**What to do:**
In your copy, include no images and return each entry exactly as written.

(Plain-text document sources)
((
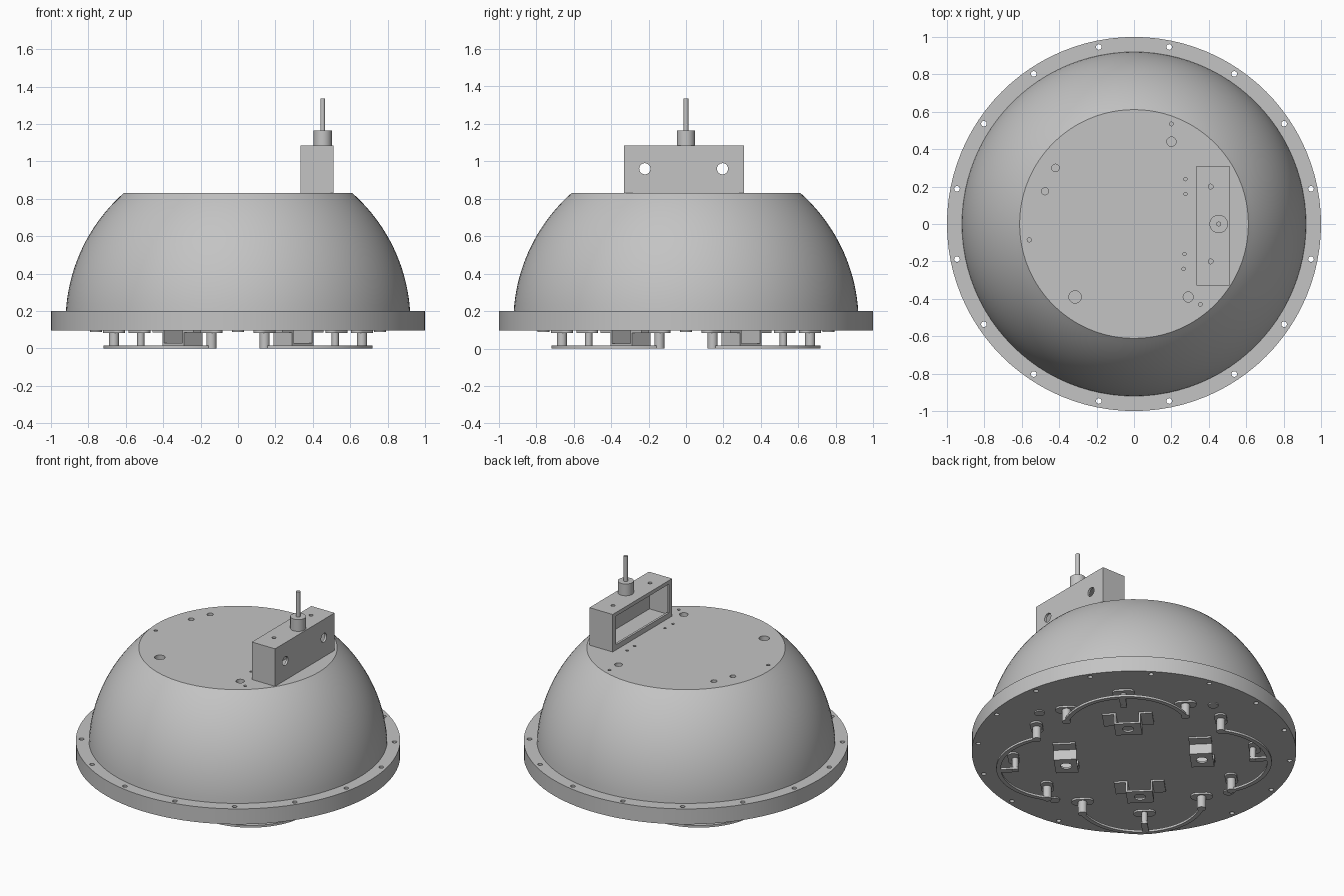
import bpy, bmesh, math
from mathutils import Matrix, Vector

cube = bpy.data.objects.get("Cube")
if cube:
    bpy.data.objects.remove(cube)

grey = bpy.data.materials.new("plain grey")
grey.use_nodes = True
grey.diffuse_color = (0.55, 0.55, 0.55, 1)
grey.node_tree.nodes["Principled BSDF"].inputs["Base Color"].default_value = (0.55, 0.55, 0.55, 1)


def finish(bm, name, turn=0):
    bmesh.ops.recalc_face_normals(bm, faces=bm.faces)
    mesh = bpy.data.meshes.new(name)
    bm.to_mesh(mesh)
    bm.free()
    mesh.materials.append(grey)
    obj = bpy.data.objects.new(name, mesh)
    bpy.context.collection.objects.link(obj)
    obj.rotation_euler.z = turn
    return obj


def activate(obj):
    bpy.ops.object.select_all(action='DESELECT')
    obj.select_set(True)
    bpy.context.view_layer.objects.active = obj


def smooth(obj):
    activate(obj)
    bpy.ops.object.shade_smooth_by_angle(angle=math.radians(30))


def cylinder(bm, x, y, r, z0, z1, sides=24):
    bmesh.ops.create_cone(bm, cap_ends=True, segments=sides, radius1=r, radius2=r,
                          depth=z1 - z0, matrix=Matrix.Translation((x, y, (z0 + z1) / 2)))


def block(bm, x0, x1, y0, y1, z0, z1):
    lo, hi = Vector((x0, y0, z0)), Vector((x1, y1, z1))
    bmesh.ops.create_cube(bm, size=1, matrix=Matrix.Translation((lo + hi) / 2)
                          @ Matrix.Diagonal((*(hi - lo), 1)))


def prism(bm, points, shift):
    face = bm.faces.new([bm.verts.new(p) for p in points])
    out = bmesh.ops.extrude_face_region(bm, geom=[face])
    bmesh.ops.translate(bm, vec=shift, verts=[v for v in out["geom"]
                                              if isinstance(v, bmesh.types.BMVert)])


def cut(obj, bm):
    cutter = finish(bm, "cutter")
    cutter.hide_render = True
    cutter.rotation_euler = obj.rotation_euler
    mod = obj.modifiers.new("cut", 'BOOLEAN')
    mod.operation = 'DIFFERENCE'
    mod.solver = 'EXACT'
    mod.object = cutter
    activate(obj)
    bpy.ops.object.modifier_apply(modifier=mod.name)
    bpy.data.objects.remove(cutter)


# Domed housing with flange, turned from one profile
BASE, TOP, CENTRE, RADIUS = 0.095, 0.83, 0.14, 0.922
start = math.asin((0.2 - CENTRE) / RADIUS)
end = math.asin((TOP - CENTRE) / RADIUS)
profile = [(0, BASE), (1, BASE), (1, 0.2)]
for i in range(21):
    a = start + (end - start) * i / 20
    profile.append((RADIUS * math.cos(a), CENTRE + RADIUS * math.sin(a)))
profile.append((0, TOP))
bm = bmesh.new()
verts = [bm.verts.new((r, 0, z)) for r, z in profile]
edges = [bm.edges.new(pair) for pair in zip(verts, verts[1:])]
bmesh.ops.spin(bm, geom=verts + edges, cent=(0, 0, 0), axis=(0, 0, 1),
               angle=math.tau, steps=96, use_duplicate=False)
bmesh.ops.remove_doubles(bm, verts=bm.verts, dist=1e-4)
flat = [f for f in bm.faces if abs(f.calc_center_median().z - TOP) < 1e-4
        or abs(f.calc_center_median().z - BASE) < 1e-4]
bmesh.ops.dissolve_faces(bm, faces=flat, use_verts=True)
housing = finish(bm, "domed_housing")

# Flange bolt holes and blind holes in the top plate
bm = bmesh.new()
for i in range(16):
    a = math.tau * (i + 0.5) / 16
    cylinder(bm, 0.965 * math.cos(a), 0.965 * math.sin(a), 0.015, 0.05, 0.25, 16)
for x, y, r in [(0.2, 0.44, 0.025), (0.2, 0.535, 0.01), (0.275, 0.24, 0.009),
                (0.275, 0.16, 0.009), (0.27, -0.16, 0.009), (0.265, -0.24, 0.009),
                (0.29, -0.39, 0.027), (0.355, -0.43, 0.01), (-0.315, -0.39, 0.033),
                (-0.56, -0.085, 0.011), (-0.475, 0.175, 0.019), (-0.42, 0.3, 0.02)]:
    cylinder(bm, x, y, r, TOP - 0.04, TOP + 0.05, 20)
cut(housing, bm)
smooth(housing)

# Junction box, open on its inner side behind a thin lip
bm = bmesh.new()
block(bm, 0.335, 0.51, -0.33, 0.31, TOP, 1.085)
box = finish(bm, "junction_box")
bm = bmesh.new()
block(bm, 0.35, 0.495, -0.315, 0.295, TOP + 0.012, 1.07)
cut(box, bm)
bm = bmesh.new()
block(bm, 0.3, 0.4, -0.295, 0.275, TOP + 0.035, 1.06)
cut(box, bm)
bm = bmesh.new()
for y in (-0.22, 0.195):
    bmesh.ops.create_cone(bm, cap_ends=True, segments=24, radius1=0.03, radius2=0.03, depth=0.1,
                          matrix=Matrix.Translation((0.5, y, 0.96))
                          @ Matrix.Rotation(math.pi / 2, 4, 'Y'))
for y in (-0.2, 0.2):
    cylinder(bm, 0.41, y, 0.013, 1.04, 1.12, 16)
cut(box, bm)
smooth(box)

# Cable gland and cable
for name, r, z0, z1 in [("cable_gland", 0.049, 1.085, 1.165), ("cable", 0.013, 1.16, 1.335)]:
    bm = bmesh.new()
    cylinder(bm, 0.453, 0, r, z0, z1, 32)
    smooth(finish(bm, name))

# Four identical fittings under the base, modelled pointing along +x
HUB, ARC = 0.45, 0.387
SPREAD = math.radians(72)


def arc_points(r, z, flip=1):
    return [(HUB + r * math.cos(a), r * math.sin(a), z)
            for a in (flip * SPREAD * (i / 16 - 1) for i in range(33))]


def oval(bm, x, y, half, r, z0, z1):
    ring = []
    for i in range(24):
        a = math.tau * (i + 0.5) / 24
        side = half - r if math.sin(a) > 0 else r - half
        ring.append((x + r * math.cos(a), y + side + r * math.sin(a), z0))
    prism(bm, ring, (0, 0, z1 - z0))


end_x, end_y = HUB + ARC * math.cos(SPREAD), ARC * math.sin(SPREAD)
for k in range(4):
    turn = math.radians(45 + 90 * k)

    # Curved rail with a tab to its middle post
    bm = bmesh.new()
    prism(bm, arc_points(ARC + 0.014, 0) + arc_points(ARC - 0.014, 0, -1), (0, 0, 0.015))
    block(bm, 0.715, HUB + ARC, -0.02, 0.02, 0.001, 0.014)
    smooth(finish(bm, "curved_rail", turn))

    # Posts and their oval feet
    bm = bmesh.new()
    for side in (-1, 1):
        cylinder(bm, end_x, side * end_y, 0.027, 0, 0.09)
        oval(bm, end_x, side * end_y, 0.068, 0.038, 0.083, 0.096)
    cylinder(bm, 0.735, 0, 0.019, 0, 0.09)
    oval(bm, 0.745, 0, 0.068, 0.035, 0.083, 0.096)
    smooth(finish(bm, "rail_posts", turn))

    # Hat-shaped bracket of bent sheet with a round hole
    half = [(0.155, 0.096), (0.155, 0.084), (0.082, 0.084), (0.082, 0.016)]
    inner = [(0.07, 0.028), (0.07, 0.096)]
    outline = half + [(-y, z) for y, z in reversed(half)]
    outline += [(-y, z) for y, z in reversed(inner)] + inner
    bm = bmesh.new()
    prism(bm, [(0.35, y, z) for y, z in outline], (0.14, 0, 0))
    bracket = finish(bm, "hat_bracket", turn)
    bm = bmesh.new()
    cylinder(bm, 0.42, 0, 0.035, 0, 0.05)
    cut(bracket, bm)
    smooth(bracket)

    # Plug between neighbouring fittings
    bm = bmesh.new()
    cylinder(bm, 0.76, 0, 0.032, 0.087, 0.096)
    smooth(finish(bm, "base_plug", turn + math.pi / 4))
))
**Your solution:**
import bpy, bmesh, math
from mathutils import Matrix, Vector

cube = bpy.data.objects.get("Cube")
if cube:
    bpy.data.objects.remove(cube)

grey = bpy.data.materials.new("plain grey")
grey.use_nodes = True
grey.diffuse_color = (0.55, 0.55, 0.55, 1)
grey.node_tree.nodes["Principled BSDF"].inputs["Base Color"].default_value = (0.55, 0.55, 0.55, 1)


def finish(bm, name, turn=0):
    bmesh.ops.recalc_face_normals(bm, faces=bm.faces)
    mesh = bpy.data.meshes.new(name)
    bm.to_mesh(mesh)
    bm.free()
    mesh.materials.append(grey)
    obj = bpy.data.objects.new(name, mesh)
    bpy.context.collection.objects.link(obj)
    obj.rotation_euler.z = turn
    return obj


def activate(obj):
    bpy.ops.object.select_all(action='DESELECT')
    obj.select_set(True)
    bpy.context.view_layer.objects.active = obj


def smooth(obj):
    activate(obj)
    bpy.ops.object.shade_smooth_by_angle(angle=math.radians(30))


def cylinder(bm, x, y, r, z0, z1, sides=24):
    bmesh.ops.create_cone(bm, cap_ends=True, segments=sides, radius1=r, radius2=r,
                          depth=z1 - z0, matrix=Matrix.Translation((x, y, (z0 + z1) / 2)))


def block(bm, x0, x1, y0, y1, z0, z1):
    lo, hi = Vector((x0, y0, z0)), Vector((x1, y1, z1))
    bmesh.ops.create_cube(bm, size=1, matrix=Matrix.Translation((lo + hi) / 2)
                          @ Matrix.Diagonal((*(hi - lo), 1)))


def prism(bm, points, shift):
    face = bm.faces.new([bm.verts.new(p) for p in points])
    out = bmesh.ops.extrude_face_region(bm, geom=[face])
    bmesh.ops.translate(bm, vec=shift, verts=[v for v in out["geom"]
                                              if isinstance(v, bmesh.types.BMVert)])


def cut(obj, bm):
    cutter = finish(bm, "cutter")
    cutter.hide_render = True
    cutter.rotation_euler = obj.rotation_euler
    mod = obj.modifiers.new("cut", 'BOOLEAN')
    mod.operation = 'DIFFERENCE'
    mod.solver = 'EXACT'
    mod.object = cutter
    activate(obj)
    bpy.ops.object.modifier_apply(modifier=mod.name)
    bpy.data.objects.remove(cutter)


# Domed housing with flange, turned from one profile
BASE, TOP, CENTRE, RADIUS = 0.095, 0.83, 0.14, 0.922
start = math.asin((0.2 - CENTRE) / RADIUS)
end = math.asin((TOP - CENTRE) / RADIUS)
profile = [(0, BASE), (1, BASE), (1, 0.2)]
for i in range(21):
    a = start + (end - start) * i / 20
    profile.append((RADIUS * math.cos(a), CENTRE + RADIUS * math.sin(a)))
profile.append((0, TOP))
bm = bmesh.new()
verts = [bm.verts.new((r, 0, z)) for r, z in profile]
edges = [bm.edges.new(pair) for pair in zip(verts, verts[1:])]
bmesh.ops.spin(bm, geom=verts + edges, cent=(0, 0, 0), axis=(0, 0, 1),
               angle=math.tau, steps=96, use_duplicate=False)
bmesh.ops.remove_doubles(bm, verts=bm.verts, dist=1e-4)
flat = [f for f in bm.faces if abs(f.calc_center_median().z - TOP) < 1e-4
        or abs(f.calc_center_median().z - BASE) < 1e-4]
bmesh.ops.dissolve_faces(bm, faces=flat, use_verts=True)
housing = finish(bm, "domed_housing")

# Flange bolt holes and blind holes in the top plate
bm = bmesh.new()
for i in range(16):
    a = math.tau * (i + 0.5) / 16
    cylinder(bm, 0.965 * math.cos(a), 0.965 * math.sin(a), 0.015, 0.05, 0.25, 16)
for x, y, r in [(0.2, 0.44, 0.025), (0.2, 0.535, 0.01), (0.275, 0.24, 0.009),
                (0.275, 0.16, 0.009), (0.27, -0.16, 0.009), (0.265, -0.24, 0.009),
                (0.29, -0.39, 0.027), (0.355, -0.43, 0.01), (-0.315, -0.39, 0.033),
                (-0.56, -0.085, 0.011), (-0.475, 0.175, 0.019), (-0.42, 0.3, 0.02)]:
    cylinder(bm, x, y, r, TOP - 0.04, TOP + 0.05, 20)
cut(housing, bm)
smooth(housing)

# Junction box, open on its inner side behind a thin lip
bm = bmesh.new()
block(bm, 0.335, 0.51, -0.33, 0.31, TOP, 1.085)
box = finish(bm, "junction_box")
bm = bmesh.new()
block(bm, 0.35, 0.495, -0.315, 0.295, TOP + 0.012, 1.07)
cut(box, bm)
bm = bmesh.new()
block(bm, 0.3, 0.4, -0.295, 0.275, TOP + 0.035, 1.06)
cut(box, bm)
bm = bmesh.new()
for y in (-0.22, 0.195):
    bmesh.ops.create_cone(bm, cap_ends=True, segments=24, radius1=0.03, radius2=0.03, depth=0.1,
                          matrix=Matrix.Translation((0.5, y, 0.96))
                          @ Matrix.Rotation(math.pi / 2, 4, 'Y'))
for y in (-0.2, 0.2):
    cylinder(bm, 0.41, y, 0.013, 1.04, 1.12, 16)
cut(box, bm)
smooth(box)

# Cable gland and cable
for name, r, z0, z1 in [("cable_gland", 0.049, 1.085, 1.165), ("cable", 0.013, 1.16, 1.335)]:
    bm = bmesh.new()
    cylinder(bm, 0.453, 0, r, z0, z1, 32)
    smooth(finish(bm, name))

# Four identical fittings under the base, modelled pointing along +x
HUB, ARC = 0.45, 0.387
SPREAD = math.radians(72)


def arc_points(r, z, flip=1):
    return [(HUB + r * math.cos(a), r * math.sin(a), z)
            for a in (flip * SPREAD * (i / 16 - 1) for i in range(33))]


def oval(bm, x, y, half, r, z0, z1):
    ring = []
    for i in range(24):
        a = math.tau * (i + 0.5) / 24
        side = half - r if math.sin(a) > 0 else r - half
        ring.append((x + r * math.cos(a), y + side + r * math.sin(a), z0))
    prism(bm, ring, (0, 0, z1 - z0))


end_x, end_y = HUB + ARC * math.cos(SPREAD), ARC * math.sin(SPREAD)
for k in range(4):
    turn = math.radians(45 + 90 * k)

    # Curved rail with a tab to its middle post
    bm = bmesh.new()
    prism(bm, arc_points(ARC + 0.014, 0) + arc_points(ARC - 0.014, 0, -1), (0, 0, 0.015))
    block(bm, 0.715, HUB + ARC, -0.02, 0.02, 0.001, 0.014)
    smooth(finish(bm, "curved_rail", turn))

    # Posts and their oval feet
    bm = bmesh.new()
    for side in (-1, 1):
        cylinder(bm, end_x, side * end_y, 0.027, 0, 0.09)
        oval(bm, end_x, side * end_y, 0.068, 0.038, 0.083, 0.096)
    cylinder(bm, 0.735, 0, 0.019, 0, 0.09)
    oval(bm, 0.745, 0, 0.068, 0.035, 0.083, 0.096)
    smooth(finish(bm, "rail_posts", turn))

    # Hat-shaped bracket of bent sheet with a round hole
    half = [(0.155, 0.096), (0.155, 0.084), (0.082, 0.084), (0.082, 0.016)]
    inner = [(0.07, 0.028), (0.07, 0.096)]
    outline = half + [(-y, z) for y, z in reversed(half)]
    outline += [(-y, z) for y, z in reversed(inner)] + inner
    bm = bmesh.new()
    prism(bm, [(0.35, y, z) for y, z in outline], (0.14, 0, 0))
    bracket = finish(bm, "hat_bracket", turn)
    bm = bmesh.new()
    cylinder(bm, 0.42, 0, 0.035, 0, 0.05)
    cut(bracket, bm)
    smooth(bracket)

    # Plug between neighbouring fittings
    bm = bmesh.new()
    cylinder(bm, 0.76, 0, 0.032, 0.087, 0.096)
    smooth(finish(bm, "base_plug", turn + math.pi / 4))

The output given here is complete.